Today, the Law Society of Kenya reports that the Chief Justice (CJ) Dr. Willy Mutunga has made Practice and Procedure Rules for enforcement of the Bill of Rights under Article 22(3) as read with Article 23 and Article 165 (3) (b) of the Constitution of Kenya. A copy of these Practice and Procedure Rules (hereafter “Mutunga Rules”) is available here.
Jurisprudentially, the Mutunga Rules mark the beginning of a new era in the determination of constitutional questions by the courts of Kenya. From as far back as the Gibson Kamau Kuria vs Attorney General case of 1988, the courts relied on the absence of such rules made by the CJ to argue that they lacked jurisdiction to enforce rights and fundamental freedoms that were alleged to have been denied, violated, infringed or were threatened.
The right to property is one of the fundamental rights guaranteed under the Constitution of the Republic of Kenya. The said right was protected by Section 75 of the former Constitution. As discussed elsewhere, the 2010 Constitution in Article 40 read with Article 260 fundamentally transformed the right to property by extending its definition of property to cover both real property and intangible property rights such as IP rights. Article 40(6) also imposes a positive obligation on the State to support, promote and protect the IP rights of the people of Kenya.

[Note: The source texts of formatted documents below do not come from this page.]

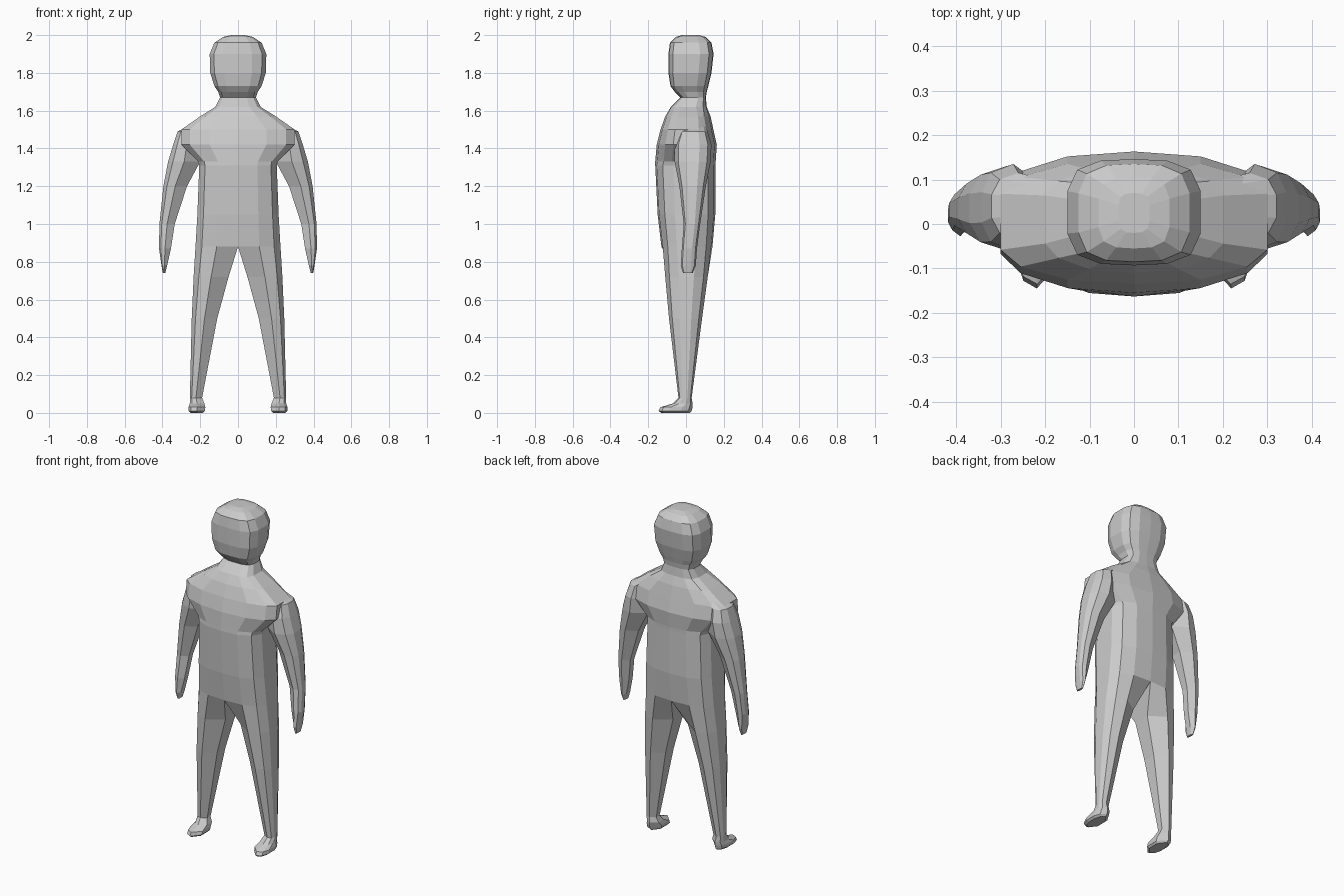
import bpy
import bmesh

default_cube = bpy.data.objects.get("Cube")
if default_cube:
    bpy.data.objects.remove(default_cube)

# One plain clay grey for the whole figure
clay = bpy.data.materials.new("clay_grey")
clay.use_nodes = True
clay.diffuse_color = (0.6, 0.6, 0.6, 1)
clay.node_tree.nodes["Principled BSDF"].inputs["Base Color"].default_value = clay.diffuse_color

# Depth of a half section at its inner, middle, corner and side points
LEG = (0.45, 1, 0.8, 0.35)
HIP = (1, 0.95, 0.75, 0.4)
CHEST = (1, 0.93, 0.72, 0.45)
HEAD = (1, 0.97, 0.8, 0.4)
ACROSS = (0, 0.5, 0.85, 1)


def section(z, inner, outer, front, back, depth):
    """Eight points running from inner front around the outside to inner back."""
    middle, half = (front + back) / 2, (back - front) / 2
    near = [(inner + (outer - inner) * a, middle - half * d, z) for a, d in zip(ACROSS, depth)]
    far = [(x, 2 * middle - y, z) for x, y, z in reversed(near)]
    return near + far


def mirrored_loft(name, sections):
    """Skin the left half through its sections, then mirror it to the right."""
    bm = bmesh.new()
    rings = [[bm.verts.new(p) for p in section(*s)] for s in sections]
    for low, high in zip(rings, rings[1:]):
        for i in range(len(low)):
            j = (i + 1) % len(low)
            quad = (low[i], low[j], high[j], high[i])
            if any(v.co.x > 0 for v in quad):   # leave the centre plane open
                bm.faces.new(quad)
    bm.faces.new(rings[0][::-1])
    bm.faces.new(rings[-1])
    bmesh.ops.recalc_face_normals(bm, faces=bm.faces)
    mesh = bpy.data.meshes.new(name)
    bm.to_mesh(mesh)
    bm.free()
    mesh.materials.append(clay)
    part = bpy.data.objects.new(name, mesh)
    bpy.context.collection.objects.link(part)
    mirror = part.modifiers.new("Mirror", 'MIRROR')
    mirror.use_clip = True
    return part


# Feet, legs, torso, neck and head as one skin, from the soles upward
mirrored_loft("body", [
    (0, .185, .25, -.13, .02, LEG),
    (.01, .175, .262, -.145, .03, LEG),
    (.03, .173, .262, -.135, .035, LEG),
    (.05, .178, .255, -.07, .035, LEG),
    (.08, .19, .255, -.04, .03, LEG),
    (.5, .11, .245, -.09, .085, LEG),
    (.72, .05, .235, -.11, .115, LEG),
    (.88, 0, .225, -.13, .14, HIP),
    (1.05, 0, .215, -.15, .155, HIP),
    (1.31, 0, .205, -.163, .155, HIP),
    (1.33, 0, .21, -.163, .157, CHEST),
    (1.42, 0, .3, -.155, .163, CHEST),
    (1.5, 0, .3, -.135, .145, CHEST),
    (1.57, 0, .2, -.11, .13, CHEST),
    (1.62, 0, .12, -.08, .11, HEAD),
    (1.67, 0, .095, -.03, .105, HEAD),
    (1.7, 0, .105, -.06, .11, HEAD),
    (1.73, 0, .125, -.082, .118, HEAD),
    (1.8, 0, .147, -.093, .135, HEAD),
    (1.9, 0, .15, -.093, .146, HEAD),
    (1.96, 0, .125, -.085, .135, HEAD),
    (1.99, 0, .08, -.055, .105, HEAD),
    (2, 0, .035, -.02, .07, HEAD),
])

# Arms hanging from the shoulders, from the fingertips upward
mirrored_loft("arms", [
    (.74, .385, .398, -.015, .035, LEG),
    (.78, .375, .405, -.028, .052, LEG),
    (.87, .355, .418, -.022, .058, LEG),
    (1, .335, .416, -.012, .075, LEG),
    (1.2, .27, .395, -.035, .105, LEG),
    (1.33, .2, .37, -.06, .13, LEG),
    (1.42, .2, .343, -.06, .135, LEG),
    (1.49, .2, .32, -.035, .115, LEG),
    (1.53, .16, .24, -.02, .1, LEG),
])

Read the rest of this article over at the CIPIT Law Blog here.